Exercise =>
The entries must be set down again word for word; no pictures belong in the copy.

Provided data =>
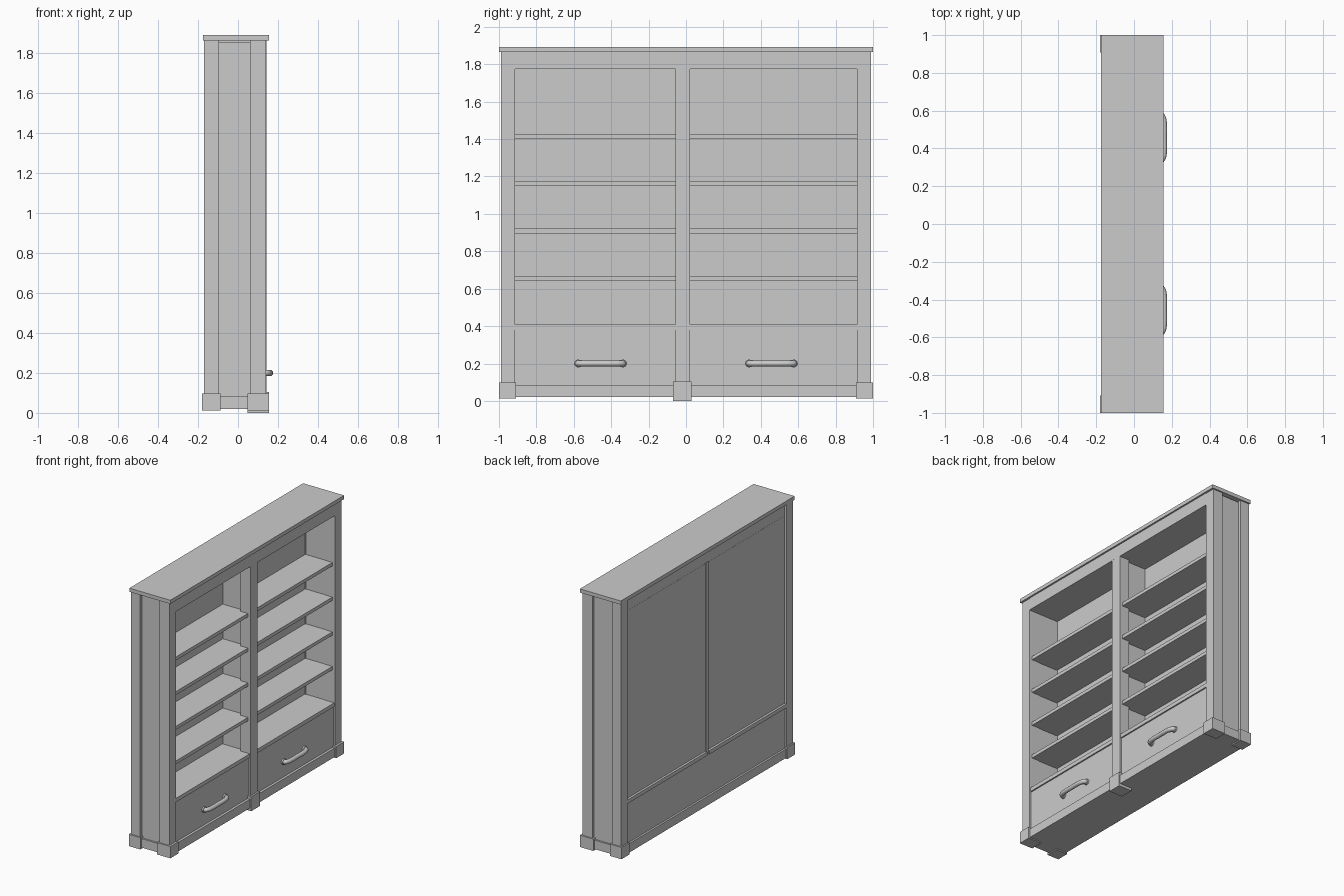
import bpy, bmesh

if "Cube" in bpy.data.objects:
    bpy.data.objects.remove(bpy.data.objects["Cube"])


def box(name, x0, x1, y0, y1, z0, z1):
    """Axis-aligned board given by its extents."""
    bm = bmesh.new()
    bmesh.ops.create_cube(bm, size=1)
    for v in bm.verts:
        v.co.x = x1 if v.co.x > 0 else x0
        v.co.y = y1 if v.co.y > 0 else y0
        v.co.z = z1 if v.co.z > 0 else z0
    me = bpy.data.meshes.new(name)
    bm.to_mesh(me)
    bm.free()
    ob = bpy.data.objects.new(name, me)
    bpy.context.collection.objects.link(ob)
    return ob


def mirrored_box(name, x0, x1, y0, y1, z0, z1):
    """Board on the +y end and its twin on the -y end."""
    box(name + "_a", x0, x1, y0, y1, z0, z1)
    box(name + "_b", x0, x1, -y1, -y0, z0, z1)


# Top slab, and the head rail that closes the bays below it
box("top_slab", -0.175, 0.155, -1, 1, 1.865, 1.892)
box("head_rail", -0.153, 0.143, -0.915, 0.915, 1.775, 1.865)

# Corner posts with recessed side panels
mirrored_box("front_post", 0.06, 0.14, 0.915, 0.99, 0.05, 1.865)
mirrored_box("back_post", -0.17, -0.095, 0.915, 0.99, 0.05, 1.865)
mirrored_box("side_panel", -0.095, 0.06, 0.918, 0.972, 0.05, 1.858)

# Centre post and thinner divider behind it
box("centre_post", 0.06, 0.1425, -0.057, 0.022, 0.05, 1.86)
box("divider", -0.16, 0.06, -0.032, -0.003, 0.05, 1.78)

# Back panels
box("upper_back_panel", -0.154, -0.10, -0.915, 0.915, 0.41, 1.775)
box("lower_back_panel", -0.158, -0.10, -0.915, 0.915, 0.08, 0.38)

# Base plinth and feet
box("plinth", -0.172, 0.145, -0.985, 0.985, 0.02, 0.085)
mirrored_box("front_foot", 0.047, 0.155, 0.908, 1.0, 0.012, 0.098)
mirrored_box("back_foot", -0.18, -0.087, 0.908, 1.0, 0.012, 0.098)
box("centre_foot", 0.047, 0.155, -0.07, 0.03, 0.0, 0.105)

# Shelves, drawers and handles for both bays
for side, y0, y1 in (("left", -0.918, -0.03), ("right", -0.005, 0.918)):
    for i, z in enumerate((0.644, 0.896, 1.149, 1.401)):
        box(f"{side}_shelf_{i + 1}", -0.11, 0.12, y0, y1, z, z + 0.025)
    box(f"{side}_bay_floor", -0.168, 0.135, y0, y1, 0.38, 0.408)
    box(f"{side}_drawer", -0.10, 0.127, y0, y1, 0.08, 0.378)

    yc = -0.457 if side == "left" else 0.457
    # Bowed handle
    cu = bpy.data.curves.new(f"{side}_handle", "CURVE")
    cu.dimensions = "3D"
    cu.bevel_depth = 0.016
    cu.bevel_resolution = 4
    path = [(0.12, -0.121), (0.143, -0.119), (0.153, -0.104), (0.158, -0.08), (0.159, 0),
            (0.158, 0.08), (0.153, 0.104), (0.143, 0.119), (0.12, 0.121)]
    sp = cu.splines.new("BEZIER")
    sp.bezier_points.add(len(path) - 1)
    sp.resolution_u = 5
    for p, (x, y) in zip(sp.bezier_points, path):
        p.co = (x, yc + y, 0.2)
        p.handle_left_type = p.handle_right_type = "AUTO"
    ob = bpy.data.objects.new(cu.name, cu)
    bpy.context.collection.objects.link(ob)
    # Round mounting collars
    for d in (-0.12, 0.12):
        bpy.ops.mesh.primitive_cylinder_add(vertices=24, radius=0.021, depth=0.012,
                                            location=(0.132, yc + d, 0.2),
                                            rotation=(0, 1.570796, 0))
        bpy.context.object.name = f"{side}_handle_collar"
        bpy.ops.object.shade_smooth_by_angle()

Exercise answer =>
import bpy, bmesh

if "Cube" in bpy.data.objects:
    bpy.data.objects.remove(bpy.data.objects["Cube"])


def box(name, x0, x1, y0, y1, z0, z1):
    """Axis-aligned board given by its extents."""
    bm = bmesh.new()
    bmesh.ops.create_cube(bm, size=1)
    for v in bm.verts:
        v.co.x = x1 if v.co.x > 0 else x0
        v.co.y = y1 if v.co.y > 0 else y0
        v.co.z = z1 if v.co.z > 0 else z0
    me = bpy.data.meshes.new(name)
    bm.to_mesh(me)
    bm.free()
    ob = bpy.data.objects.new(name, me)
    bpy.context.collection.objects.link(ob)
    return ob


def mirrored_box(name, x0, x1, y0, y1, z0, z1):
    """Board on the +y end and its twin on the -y end."""
    box(name + "_a", x0, x1, y0, y1, z0, z1)
    box(name + "_b", x0, x1, -y1, -y0, z0, z1)


# Top slab, and the head rail that closes the bays below it
box("top_slab", -0.175, 0.155, -1, 1, 1.865, 1.892)
box("head_rail", -0.153, 0.143, -0.915, 0.915, 1.775, 1.865)

# Corner posts with recessed side panels
mirrored_box("front_post", 0.06, 0.14, 0.915, 0.99, 0.05, 1.865)
mirrored_box("back_post", -0.17, -0.095, 0.915, 0.99, 0.05, 1.865)
mirrored_box("side_panel", -0.095, 0.06, 0.918, 0.972, 0.05, 1.858)

# Centre post and thinner divider behind it
box("centre_post", 0.06, 0.1425, -0.057, 0.022, 0.05, 1.86)
box("divider", -0.16, 0.06, -0.032, -0.003, 0.05, 1.78)

# Back panels
box("upper_back_panel", -0.154, -0.10, -0.915, 0.915, 0.41, 1.775)
box("lower_back_panel", -0.158, -0.10, -0.915, 0.915, 0.08, 0.38)

# Base plinth and feet
box("plinth", -0.172, 0.145, -0.985, 0.985, 0.02, 0.085)
mirrored_box("front_foot", 0.047, 0.155, 0.908, 1.0, 0.012, 0.098)
mirrored_box("back_foot", -0.18, -0.087, 0.908, 1.0, 0.012, 0.098)
box("centre_foot", 0.047, 0.155, -0.07, 0.03, 0.0, 0.105)

# Shelves, drawers and handles for both bays
for side, y0, y1 in (("left", -0.918, -0.03), ("right", -0.005, 0.918)):
    for i, z in enumerate((0.644, 0.896, 1.149, 1.401)):
        box(f"{side}_shelf_{i + 1}", -0.11, 0.12, y0, y1, z, z + 0.025)
    box(f"{side}_bay_floor", -0.168, 0.135, y0, y1, 0.38, 0.408)
    box(f"{side}_drawer", -0.10, 0.127, y0, y1, 0.08, 0.378)

    yc = -0.457 if side == "left" else 0.457
    # Bowed handle
    cu = bpy.data.curves.new(f"{side}_handle", "CURVE")
    cu.dimensions = "3D"
    cu.bevel_depth = 0.016
    cu.bevel_resolution = 4
    path = [(0.12, -0.121), (0.143, -0.119), (0.153, -0.104), (0.158, -0.08), (0.159, 0),
            (0.158, 0.08), (0.153, 0.104), (0.143, 0.119), (0.12, 0.121)]
    sp = cu.splines.new("BEZIER")
    sp.bezier_points.add(len(path) - 1)
    sp.resolution_u = 5
    for p, (x, y) in zip(sp.bezier_points, path):
        p.co = (x, yc + y, 0.2)
        p.handle_left_type = p.handle_right_type = "AUTO"
    ob = bpy.data.objects.new(cu.name, cu)
    bpy.context.collection.objects.link(ob)
    # Round mounting collars
    for d in (-0.12, 0.12):
        bpy.ops.mesh.primitive_cylinder_add(vertices=24, radius=0.021, depth=0.012,
                                            location=(0.132, yc + d, 0.2),
                                            rotation=(0, 1.570796, 0))
        bpy.context.object.name = f"{side}_handle_collar"
        bpy.ops.object.shade_smooth_by_angle()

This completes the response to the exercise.